Every day is a new discovery.

The art of growing, of partnering with nature, of being self sufficient and having basic skills have been all but forgotten since the introduction and reliance on quick fixes, the “replace it” vs. “fix it” mentality, and bags and bottles of amendments.

Our farm experiments constantly with ideas, installations and things that we believe just make sense. The results, both amazing successes and epic failures, bring us another step closer to new (old?) discoveries. Observation and experimentation are as important to us as succeeding as farmers.

“All over her farm, Cicala is asking research questions. She’s growing alternative crops like passionfruit and honeyberry, engineering water-protective terraces on once unplantable hillsides, sculpting and cultivating a mound of infertile soil clawed out to make an irrigation pond. She’ll evaluate temperature variations and changes in soil fertility as that soil ages. ‘We do an enormous amount of research here,’ said Cicala."

From Southern SARE (Sustainable Agriculture Research & Education)

Click here to read the whole article.


Important to note

Cricket’s Cove Farm & Forge is in south central Virginia.

Our annual temperature ranges from 100+ degrees to -12 degrees.

Our average humidity is 68%; summer humidity is easily in the 80%+ range.

We have 54" annual rainfall, concentrated in spring and fall, often gifting us 6"+ in a 24-hour period.

Late summer is brutally hot, excessively humid and with little to no rainfall.  

Our soil was initially compacted red clay, saturated with crystal rock, with less than 1" of topsoil.

If you post blogs or share podcasts, please remember to include your environmental details — it puts everything in context and makes all the difference in the world.

Read our stories to learn about our trials and tribulations. And for those who try some of these ideas on their own soil, please keep us posted.


Did you know you could tell the temperature by listening to a cricket?

Count the number of chirps a single cricket makes in 15 seconds. Add 40 to your total and it should be close to the Fahrenheit temperature.

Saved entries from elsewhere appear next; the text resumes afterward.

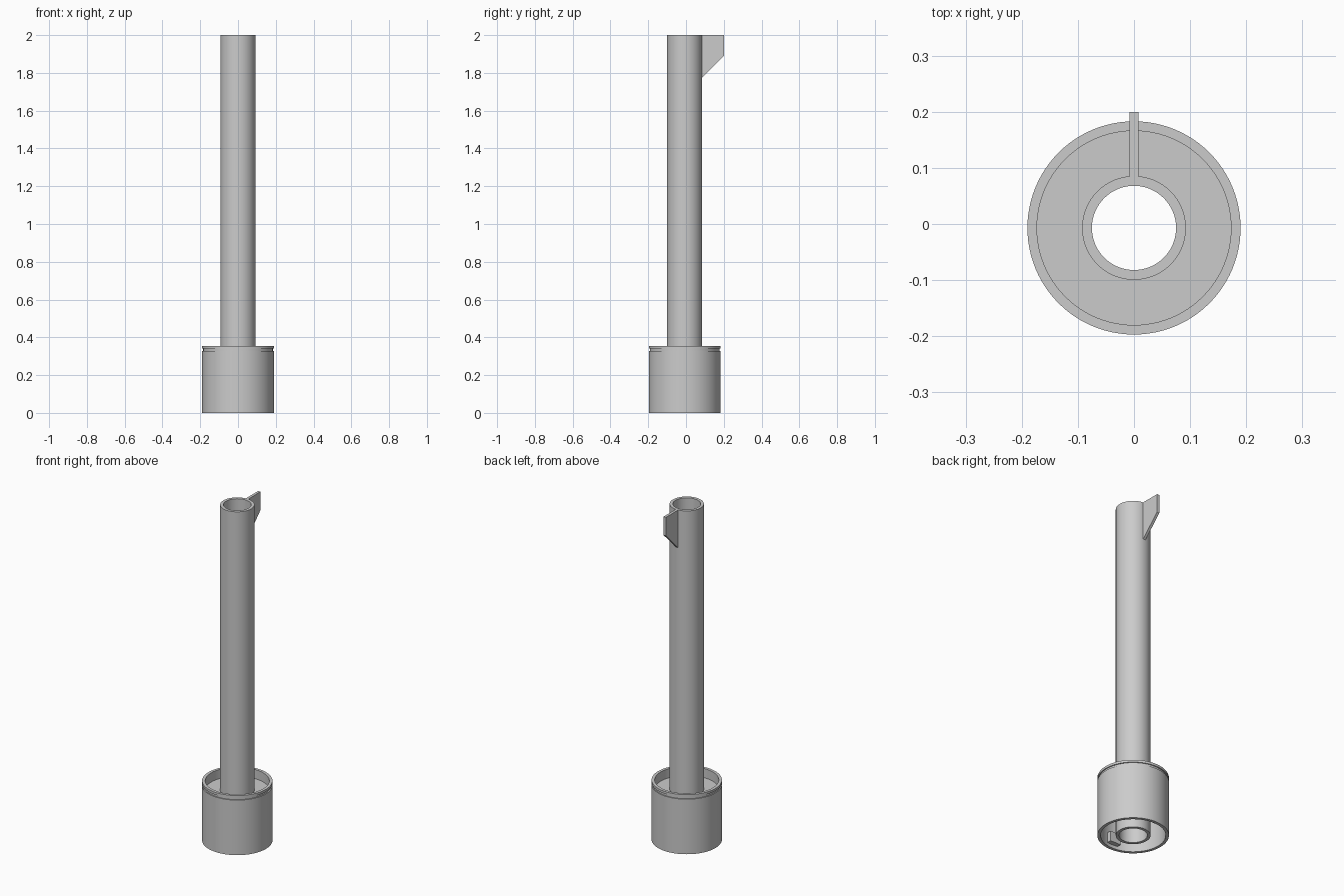
import bpy, bmesh, math

if "Cube" in bpy.data.objects:
    bpy.data.objects.remove(bpy.data.objects["Cube"])

CY = -0.007          # the tube axis sits slightly forward of centre
SEG = 96

grey = bpy.data.materials.new("light grey")
grey.diffuse_color = (0.6, 0.6, 0.6, 1)
grey.use_nodes = True
grey.node_tree.nodes["Principled BSDF"].inputs["Base Color"].default_value = grey.diffuse_color


def finish(name, bm, smooth=False):
    bmesh.ops.recalc_face_normals(bm, faces=bm.faces)
    me = bpy.data.meshes.new(name)
    bm.to_mesh(me)
    bm.free()
    me.materials.append(grey)
    ob = bpy.data.objects.new(name, me)
    bpy.context.collection.objects.link(ob)
    if smooth:
        bpy.ops.object.select_all(action='DESELECT')
        ob.select_set(True)
        bpy.context.view_layer.objects.active = ob
        bpy.ops.object.shade_smooth_by_angle(angle=math.radians(30))
    return ob


def revolve(name, profile):
    """Spin a closed (radius, z) profile around the tube axis."""
    bm = bmesh.new()
    rings = []
    for i in range(SEG):
        a = 2 * math.pi * i / SEG
        rings.append([bm.verts.new((r * math.cos(a), CY + r * math.sin(a), z))
                      for r, z in profile])
    n = len(profile)
    for i in range(SEG):
        p, q = rings[i], rings[(i + 1) % SEG]
        for j in range(n):
            k = (j + 1) % n
            bm.faces.new((p[j], q[j], q[k], p[k]))
    return finish(name, bm, smooth=True)


def plate(name, outline, half_width):
    """Extrude a (y, z) outline symmetrically along x."""
    bm = bmesh.new()
    f = bm.faces.new([bm.verts.new((-half_width, y, z)) for y, z in outline])
    ext = bmesh.ops.extrude_face_region(bm, geom=[f])
    moved = [v for v in ext["geom"] if isinstance(v, bmesh.types.BMVert)]
    bmesh.ops.translate(bm, verts=moved, vec=(2 * half_width, 0, 0))
    return finish(name, bm)


# Long open tube
revolve("tube", [(0.075, 0.0), (0.0925, 0.0), (0.0925, 2.0), (0.075, 2.0)])

# Cup: skirt open below, shallow recess above, groove below the rim
revolve("cup", [(0.173, 0.0), (0.19, 0.0), (0.19, 0.328), (0.184, 0.328),
                (0.184, 0.341), (0.19, 0.341), (0.19, 0.355), (0.173, 0.355),
                (0.173, 0.30), (0.09, 0.30), (0.09, 0.28), (0.173, 0.28)])

# Fin at the top of the tube
plate("fin", [(0.082, 2.0), (0.2, 2.0), (0.2, 1.89), (0.082, 1.772)], 0.008)

# Small locking lugs inside the skirt, front and back
for side, name in ((1, "back_lug"), (-1, "front_lug")):
    plate(name, [(CY + side * r, z) for r, z in
                 ((0.145, 0.02), (0.176, 0.02), (0.176, 0.08), (0.145, 0.08))], 0.035)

The correlation between cricket chirps and temperature was first reported by Amos Dolbear, who published an article about it in 1897. As a result, the original formula he devised was named Dolbear’s Law. This simplified formula isn’t as exact as Dolbear’s, but it’s easier and faster to calculate, and will be close to the actual temperature. Try it!